Start of Records provided

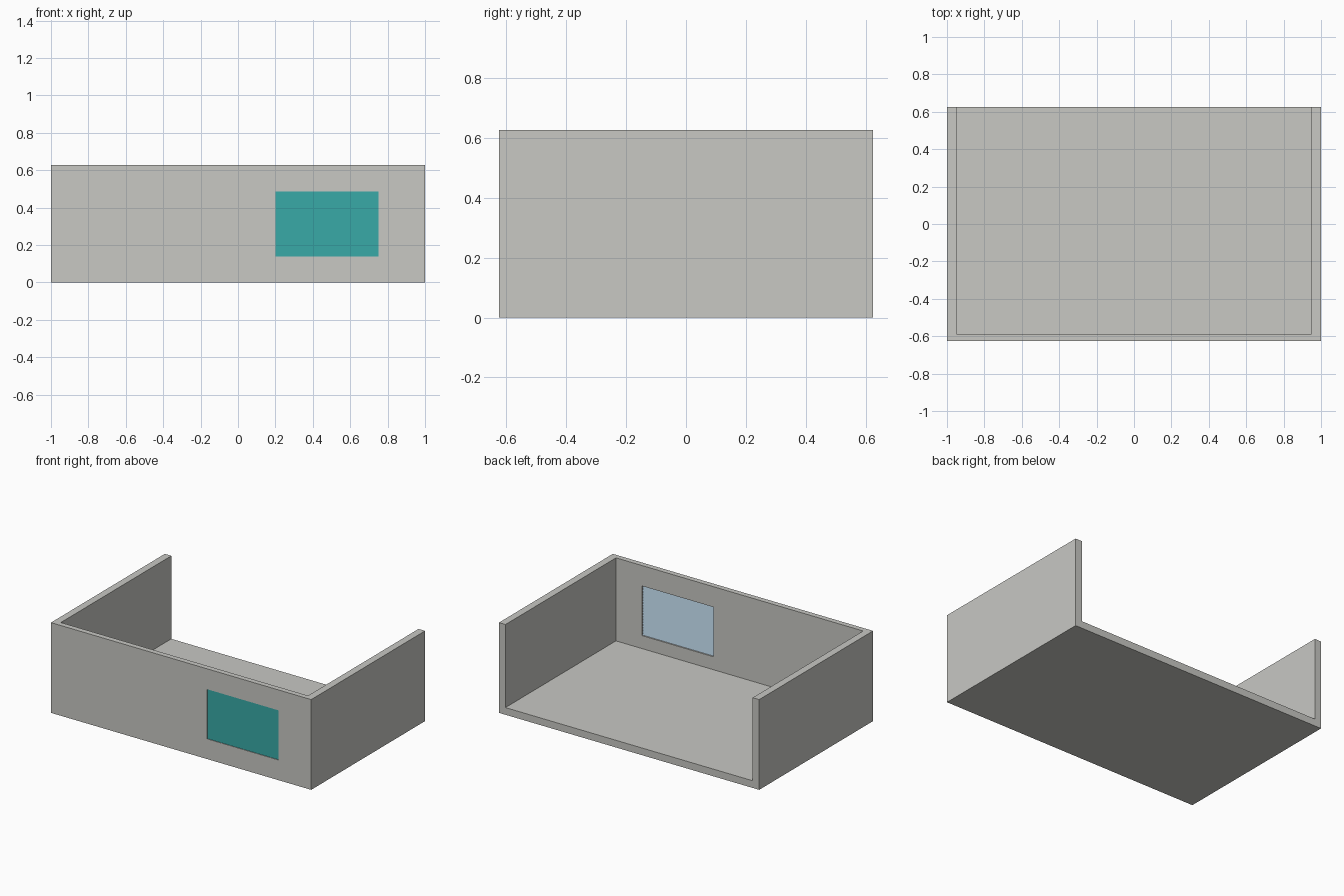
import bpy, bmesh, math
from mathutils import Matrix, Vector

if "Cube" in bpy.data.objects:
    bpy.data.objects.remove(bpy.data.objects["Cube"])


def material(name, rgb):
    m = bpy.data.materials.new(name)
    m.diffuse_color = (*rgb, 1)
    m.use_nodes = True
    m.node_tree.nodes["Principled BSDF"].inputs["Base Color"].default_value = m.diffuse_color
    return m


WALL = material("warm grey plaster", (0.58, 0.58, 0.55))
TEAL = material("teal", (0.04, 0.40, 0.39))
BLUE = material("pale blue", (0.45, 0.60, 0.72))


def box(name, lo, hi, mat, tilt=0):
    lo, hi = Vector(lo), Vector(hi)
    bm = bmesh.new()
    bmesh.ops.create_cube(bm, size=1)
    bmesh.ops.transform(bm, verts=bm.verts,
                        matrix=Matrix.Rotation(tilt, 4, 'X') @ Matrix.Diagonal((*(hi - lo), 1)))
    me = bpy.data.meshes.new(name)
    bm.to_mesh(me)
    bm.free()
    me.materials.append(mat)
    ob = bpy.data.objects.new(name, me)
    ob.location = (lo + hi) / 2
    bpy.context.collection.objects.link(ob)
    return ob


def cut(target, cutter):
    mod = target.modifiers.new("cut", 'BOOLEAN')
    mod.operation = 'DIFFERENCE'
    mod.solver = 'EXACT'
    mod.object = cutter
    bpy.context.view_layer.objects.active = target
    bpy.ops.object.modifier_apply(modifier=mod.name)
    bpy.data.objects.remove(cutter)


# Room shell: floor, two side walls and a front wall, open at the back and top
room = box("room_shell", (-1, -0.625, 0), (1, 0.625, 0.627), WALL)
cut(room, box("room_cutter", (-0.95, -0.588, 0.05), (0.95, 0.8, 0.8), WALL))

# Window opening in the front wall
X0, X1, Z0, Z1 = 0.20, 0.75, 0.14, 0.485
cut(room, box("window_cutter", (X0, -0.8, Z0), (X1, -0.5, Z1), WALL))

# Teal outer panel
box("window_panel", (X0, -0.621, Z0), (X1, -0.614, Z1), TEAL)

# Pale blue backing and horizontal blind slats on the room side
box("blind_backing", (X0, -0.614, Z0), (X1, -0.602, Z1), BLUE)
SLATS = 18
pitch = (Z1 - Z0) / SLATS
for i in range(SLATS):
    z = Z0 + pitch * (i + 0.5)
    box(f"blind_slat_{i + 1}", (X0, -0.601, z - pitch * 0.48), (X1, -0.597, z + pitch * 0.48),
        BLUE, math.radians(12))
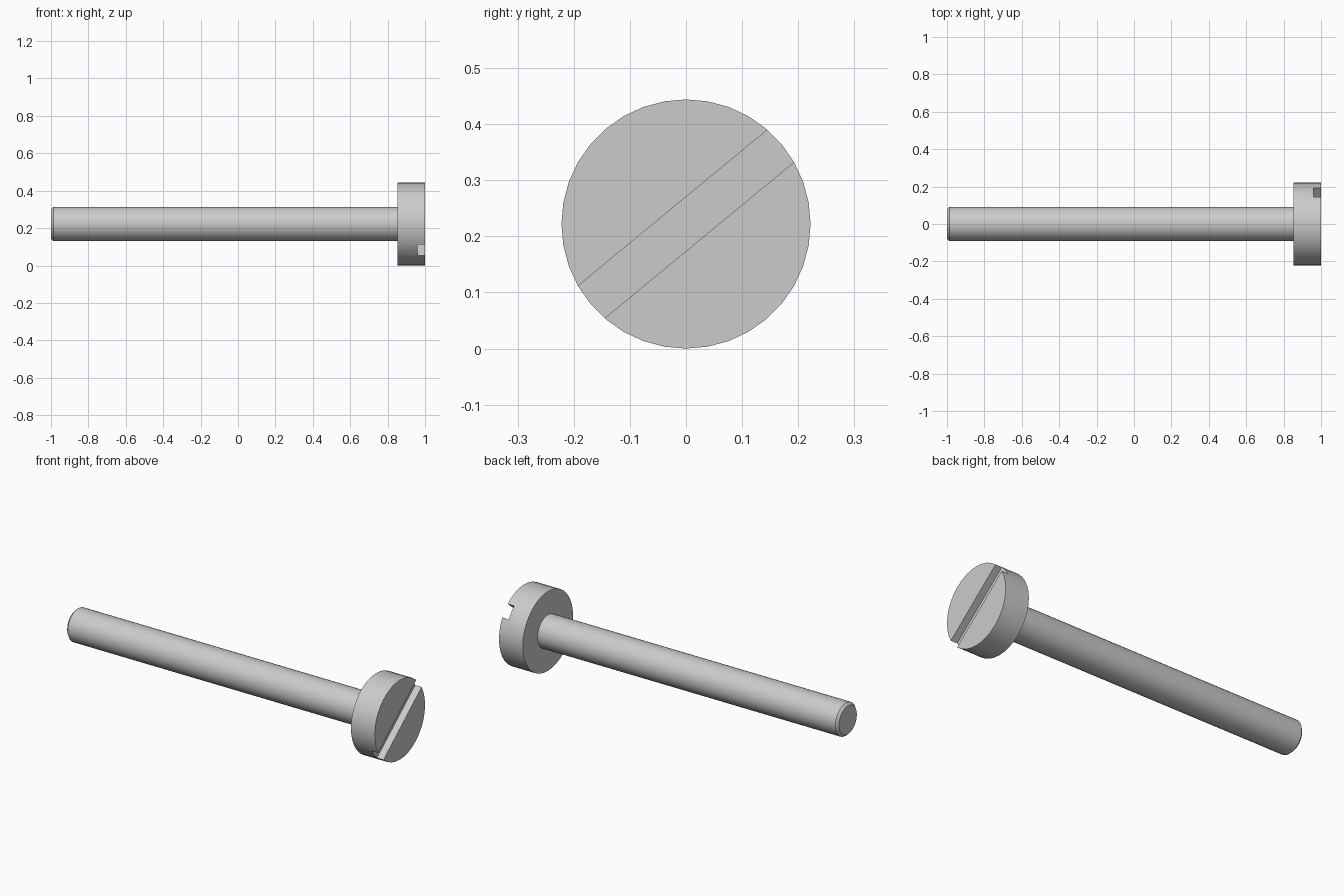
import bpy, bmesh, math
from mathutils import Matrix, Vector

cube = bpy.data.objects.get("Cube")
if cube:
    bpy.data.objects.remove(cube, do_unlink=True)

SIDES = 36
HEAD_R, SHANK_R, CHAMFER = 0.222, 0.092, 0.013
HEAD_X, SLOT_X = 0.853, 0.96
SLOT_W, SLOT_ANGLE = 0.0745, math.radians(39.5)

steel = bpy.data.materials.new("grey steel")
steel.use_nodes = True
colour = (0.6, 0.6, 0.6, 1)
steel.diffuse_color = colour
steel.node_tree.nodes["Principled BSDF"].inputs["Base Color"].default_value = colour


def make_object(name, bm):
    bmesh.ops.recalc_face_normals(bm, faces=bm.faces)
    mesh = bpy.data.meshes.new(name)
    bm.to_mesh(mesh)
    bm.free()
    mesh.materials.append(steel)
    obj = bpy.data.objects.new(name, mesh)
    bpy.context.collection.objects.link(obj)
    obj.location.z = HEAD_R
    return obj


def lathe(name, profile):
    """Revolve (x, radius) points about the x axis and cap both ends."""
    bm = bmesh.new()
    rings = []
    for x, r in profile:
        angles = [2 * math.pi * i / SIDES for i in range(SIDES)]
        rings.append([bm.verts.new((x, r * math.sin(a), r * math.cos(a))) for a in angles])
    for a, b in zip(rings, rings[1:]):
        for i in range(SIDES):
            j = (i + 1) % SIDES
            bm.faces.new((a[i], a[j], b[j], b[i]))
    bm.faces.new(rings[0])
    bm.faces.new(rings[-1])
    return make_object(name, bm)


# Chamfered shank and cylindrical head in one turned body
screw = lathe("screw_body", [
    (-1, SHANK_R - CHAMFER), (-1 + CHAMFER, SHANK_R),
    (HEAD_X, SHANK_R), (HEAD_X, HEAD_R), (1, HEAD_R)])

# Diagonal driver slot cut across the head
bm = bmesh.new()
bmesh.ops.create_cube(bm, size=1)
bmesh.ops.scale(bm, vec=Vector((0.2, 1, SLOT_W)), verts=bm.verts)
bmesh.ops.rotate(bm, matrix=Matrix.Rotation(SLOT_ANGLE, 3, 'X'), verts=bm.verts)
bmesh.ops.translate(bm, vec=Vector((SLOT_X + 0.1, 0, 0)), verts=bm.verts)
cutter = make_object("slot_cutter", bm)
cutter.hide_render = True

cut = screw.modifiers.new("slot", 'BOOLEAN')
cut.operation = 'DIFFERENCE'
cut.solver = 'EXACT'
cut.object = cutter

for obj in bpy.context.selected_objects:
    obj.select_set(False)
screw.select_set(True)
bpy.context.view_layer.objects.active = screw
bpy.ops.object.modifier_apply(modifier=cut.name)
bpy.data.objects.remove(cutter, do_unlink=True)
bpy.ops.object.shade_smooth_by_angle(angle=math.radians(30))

End of Records provided

> **Work to complete**
Set down word for word the lines from the opening of the entries above through the line that contains "m.use_nodes = True", and omit every picture.

> **Answer for this exercise**
import bpy, bmesh, math
from mathutils import Matrix, Vector

if "Cube" in bpy.data.objects:
    bpy.data.objects.remove(bpy.data.objects["Cube"])


def material(name, rgb):
    m = bpy.data.materials.new(name)
    m.diffuse_color = (*rgb, 1)
    m.use_nodes = True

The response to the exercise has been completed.